- **DATA LISTING**
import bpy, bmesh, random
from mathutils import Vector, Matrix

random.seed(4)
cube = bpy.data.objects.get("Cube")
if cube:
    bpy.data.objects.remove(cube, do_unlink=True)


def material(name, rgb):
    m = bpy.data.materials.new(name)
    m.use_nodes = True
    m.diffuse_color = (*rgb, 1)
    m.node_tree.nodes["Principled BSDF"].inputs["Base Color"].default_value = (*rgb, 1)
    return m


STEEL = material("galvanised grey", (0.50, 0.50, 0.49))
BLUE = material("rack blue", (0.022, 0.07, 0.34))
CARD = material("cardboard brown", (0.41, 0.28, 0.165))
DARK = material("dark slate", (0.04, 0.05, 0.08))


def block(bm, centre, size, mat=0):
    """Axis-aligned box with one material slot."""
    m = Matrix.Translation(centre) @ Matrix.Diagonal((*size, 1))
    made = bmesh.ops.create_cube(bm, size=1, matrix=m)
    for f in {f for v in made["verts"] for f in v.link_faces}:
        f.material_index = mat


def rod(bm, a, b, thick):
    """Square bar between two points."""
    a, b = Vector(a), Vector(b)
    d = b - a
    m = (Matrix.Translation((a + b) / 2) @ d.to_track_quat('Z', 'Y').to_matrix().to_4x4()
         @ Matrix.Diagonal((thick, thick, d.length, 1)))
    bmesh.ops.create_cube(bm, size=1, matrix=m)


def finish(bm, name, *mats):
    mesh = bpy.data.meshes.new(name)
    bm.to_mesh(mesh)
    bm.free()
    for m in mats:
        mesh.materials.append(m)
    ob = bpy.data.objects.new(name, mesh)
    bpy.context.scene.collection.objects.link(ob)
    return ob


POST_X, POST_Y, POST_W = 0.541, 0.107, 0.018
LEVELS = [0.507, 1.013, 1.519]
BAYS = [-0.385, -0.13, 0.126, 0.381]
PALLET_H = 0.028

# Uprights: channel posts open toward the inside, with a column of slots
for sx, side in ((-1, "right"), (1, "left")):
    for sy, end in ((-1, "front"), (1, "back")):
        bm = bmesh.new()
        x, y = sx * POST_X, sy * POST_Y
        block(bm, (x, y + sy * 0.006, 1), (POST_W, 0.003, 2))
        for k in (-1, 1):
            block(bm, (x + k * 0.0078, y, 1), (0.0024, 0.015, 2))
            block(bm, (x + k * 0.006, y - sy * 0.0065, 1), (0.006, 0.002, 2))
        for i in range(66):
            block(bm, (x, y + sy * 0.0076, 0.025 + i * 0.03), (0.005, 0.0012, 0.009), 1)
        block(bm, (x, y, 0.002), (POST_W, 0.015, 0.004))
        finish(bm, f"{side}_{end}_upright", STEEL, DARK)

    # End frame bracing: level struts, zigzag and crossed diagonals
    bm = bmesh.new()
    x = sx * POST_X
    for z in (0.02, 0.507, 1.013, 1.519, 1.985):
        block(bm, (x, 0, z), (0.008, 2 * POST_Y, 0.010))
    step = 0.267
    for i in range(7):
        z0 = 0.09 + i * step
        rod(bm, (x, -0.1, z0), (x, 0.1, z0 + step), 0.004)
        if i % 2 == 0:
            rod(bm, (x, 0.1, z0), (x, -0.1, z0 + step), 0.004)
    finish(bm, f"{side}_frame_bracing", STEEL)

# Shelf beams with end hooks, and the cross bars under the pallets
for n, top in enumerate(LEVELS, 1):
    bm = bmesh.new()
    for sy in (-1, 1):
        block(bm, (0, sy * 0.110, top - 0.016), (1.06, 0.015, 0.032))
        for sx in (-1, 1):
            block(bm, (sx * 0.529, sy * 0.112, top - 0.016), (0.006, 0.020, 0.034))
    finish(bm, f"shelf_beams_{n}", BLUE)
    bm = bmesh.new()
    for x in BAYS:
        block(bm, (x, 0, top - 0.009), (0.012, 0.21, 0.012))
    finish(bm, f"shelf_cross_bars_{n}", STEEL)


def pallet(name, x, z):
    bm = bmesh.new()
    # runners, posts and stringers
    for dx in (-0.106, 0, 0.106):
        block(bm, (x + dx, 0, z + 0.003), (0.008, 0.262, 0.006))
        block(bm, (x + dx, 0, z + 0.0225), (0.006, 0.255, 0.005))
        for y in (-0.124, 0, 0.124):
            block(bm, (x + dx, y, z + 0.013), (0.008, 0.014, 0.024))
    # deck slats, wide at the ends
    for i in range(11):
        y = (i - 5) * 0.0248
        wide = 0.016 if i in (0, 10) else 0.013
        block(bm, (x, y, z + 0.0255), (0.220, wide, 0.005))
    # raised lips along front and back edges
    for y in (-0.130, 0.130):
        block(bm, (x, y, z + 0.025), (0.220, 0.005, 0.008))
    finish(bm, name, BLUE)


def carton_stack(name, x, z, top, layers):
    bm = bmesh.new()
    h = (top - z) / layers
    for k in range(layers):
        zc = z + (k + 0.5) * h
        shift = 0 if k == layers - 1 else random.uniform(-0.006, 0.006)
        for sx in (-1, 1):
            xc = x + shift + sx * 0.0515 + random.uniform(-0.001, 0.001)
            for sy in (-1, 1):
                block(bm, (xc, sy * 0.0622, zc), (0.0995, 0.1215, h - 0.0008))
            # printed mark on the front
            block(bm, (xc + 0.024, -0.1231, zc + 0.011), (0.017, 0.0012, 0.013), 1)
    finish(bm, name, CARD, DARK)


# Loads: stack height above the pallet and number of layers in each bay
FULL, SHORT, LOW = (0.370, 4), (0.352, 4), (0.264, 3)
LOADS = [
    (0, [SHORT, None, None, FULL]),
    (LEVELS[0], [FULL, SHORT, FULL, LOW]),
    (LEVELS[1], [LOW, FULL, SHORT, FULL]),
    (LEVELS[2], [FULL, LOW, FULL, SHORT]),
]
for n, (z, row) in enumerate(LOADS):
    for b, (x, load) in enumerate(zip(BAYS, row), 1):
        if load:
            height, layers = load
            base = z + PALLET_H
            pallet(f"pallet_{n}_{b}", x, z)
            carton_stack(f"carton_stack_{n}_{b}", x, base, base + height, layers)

- **DIRECTIONS FOR THIS TASK**
Nothing in the data may change. Give it again in full.

- **EXERCISE OUTPUT**
import bpy, bmesh, random
from mathutils import Vector, Matrix

random.seed(4)
cube = bpy.data.objects.get("Cube")
if cube:
    bpy.data.objects.remove(cube, do_unlink=True)


def material(name, rgb):
    m = bpy.data.materials.new(name)
    m.use_nodes = True
    m.diffuse_color = (*rgb, 1)
    m.node_tree.nodes["Principled BSDF"].inputs["Base Color"].default_value = (*rgb, 1)
    return m


STEEL = material("galvanised grey", (0.50, 0.50, 0.49))
BLUE = material("rack blue", (0.022, 0.07, 0.34))
CARD = material("cardboard brown", (0.41, 0.28, 0.165))
DARK = material("dark slate", (0.04, 0.05, 0.08))


def block(bm, centre, size, mat=0):
    """Axis-aligned box with one material slot."""
    m = Matrix.Translation(centre) @ Matrix.Diagonal((*size, 1))
    made = bmesh.ops.create_cube(bm, size=1, matrix=m)
    for f in {f for v in made["verts"] for f in v.link_faces}:
        f.material_index = mat


def rod(bm, a, b, thick):
    """Square bar between two points."""
    a, b = Vector(a), Vector(b)
    d = b - a
    m = (Matrix.Translation((a + b) / 2) @ d.to_track_quat('Z', 'Y').to_matrix().to_4x4()
         @ Matrix.Diagonal((thick, thick, d.length, 1)))
    bmesh.ops.create_cube(bm, size=1, matrix=m)


def finish(bm, name, *mats):
    mesh = bpy.data.meshes.new(name)
    bm.to_mesh(mesh)
    bm.free()
    for m in mats:
        mesh.materials.append(m)
    ob = bpy.data.objects.new(name, mesh)
    bpy.context.scene.collection.objects.link(ob)
    return ob


POST_X, POST_Y, POST_W = 0.541, 0.107, 0.018
LEVELS = [0.507, 1.013, 1.519]
BAYS = [-0.385, -0.13, 0.126, 0.381]
PALLET_H = 0.028

# Uprights: channel posts open toward the inside, with a column of slots
for sx, side in ((-1, "right"), (1, "left")):
    for sy, end in ((-1, "front"), (1, "back")):
        bm = bmesh.new()
        x, y = sx * POST_X, sy * POST_Y
        block(bm, (x, y + sy * 0.006, 1), (POST_W, 0.003, 2))
        for k in (-1, 1):
            block(bm, (x + k * 0.0078, y, 1), (0.0024, 0.015, 2))
            block(bm, (x + k * 0.006, y - sy * 0.0065, 1), (0.006, 0.002, 2))
        for i in range(66):
            block(bm, (x, y + sy * 0.0076, 0.025 + i * 0.03), (0.005, 0.0012, 0.009), 1)
        block(bm, (x, y, 0.002), (POST_W, 0.015, 0.004))
        finish(bm, f"{side}_{end}_upright", STEEL, DARK)

    # End frame bracing: level struts, zigzag and crossed diagonals
    bm = bmesh.new()
    x = sx * POST_X
    for z in (0.02, 0.507, 1.013, 1.519, 1.985):
        block(bm, (x, 0, z), (0.008, 2 * POST_Y, 0.010))
    step = 0.267
    for i in range(7):
        z0 = 0.09 + i * step
        rod(bm, (x, -0.1, z0), (x, 0.1, z0 + step), 0.004)
        if i % 2 == 0:
            rod(bm, (x, 0.1, z0), (x, -0.1, z0 + step), 0.004)
    finish(bm, f"{side}_frame_bracing", STEEL)

# Shelf beams with end hooks, and the cross bars under the pallets
for n, top in enumerate(LEVELS, 1):
    bm = bmesh.new()
    for sy in (-1, 1):
        block(bm, (0, sy * 0.110, top - 0.016), (1.06, 0.015, 0.032))
        for sx in (-1, 1):
            block(bm, (sx * 0.529, sy * 0.112, top - 0.016), (0.006, 0.020, 0.034))
    finish(bm, f"shelf_beams_{n}", BLUE)
    bm = bmesh.new()
    for x in BAYS:
        block(bm, (x, 0, top - 0.009), (0.012, 0.21, 0.012))
    finish(bm, f"shelf_cross_bars_{n}", STEEL)


def pallet(name, x, z):
    bm = bmesh.new()
    # runners, posts and stringers
    for dx in (-0.106, 0, 0.106):
        block(bm, (x + dx, 0, z + 0.003), (0.008, 0.262, 0.006))
        block(bm, (x + dx, 0, z + 0.0225), (0.006, 0.255, 0.005))
        for y in (-0.124, 0, 0.124):
            block(bm, (x + dx, y, z + 0.013), (0.008, 0.014, 0.024))
    # deck slats, wide at the ends
    for i in range(11):
        y = (i - 5) * 0.0248
        wide = 0.016 if i in (0, 10) else 0.013
        block(bm, (x, y, z + 0.0255), (0.220, wide, 0.005))
    # raised lips along front and back edges
    for y in (-0.130, 0.130):
        block(bm, (x, y, z + 0.025), (0.220, 0.005, 0.008))
    finish(bm, name, BLUE)


def carton_stack(name, x, z, top, layers):
    bm = bmesh.new()
    h = (top - z) / layers
    for k in range(layers):
        zc = z + (k + 0.5) * h
        shift = 0 if k == layers - 1 else random.uniform(-0.006, 0.006)
        for sx in (-1, 1):
            xc = x + shift + sx * 0.0515 + random.uniform(-0.001, 0.001)
            for sy in (-1, 1):
                block(bm, (xc, sy * 0.0622, zc), (0.0995, 0.1215, h - 0.0008))
            # printed mark on the front
            block(bm, (xc + 0.024, -0.1231, zc + 0.011), (0.017, 0.0012, 0.013), 1)
    finish(bm, name, CARD, DARK)


# Loads: stack height above the pallet and number of layers in each bay
FULL, SHORT, LOW = (0.370, 4), (0.352, 4), (0.264, 3)
LOADS = [
    (0, [SHORT, None, None, FULL]),
    (LEVELS[0], [FULL, SHORT, FULL, LOW]),
    (LEVELS[1], [LOW, FULL, SHORT, FULL]),
    (LEVELS[2], [FULL, LOW, FULL, SHORT]),
]
for n, (z, row) in enumerate(LOADS):
    for b, (x, load) in enumerate(zip(BAYS, row), 1):
        if load:
            height, layers = load
            base = z + PALLET_H
            pallet(f"pallet_{n}_{b}", x, z)
            carton_stack(f"carton_stack_{n}_{b}", x, base, base + height, layers)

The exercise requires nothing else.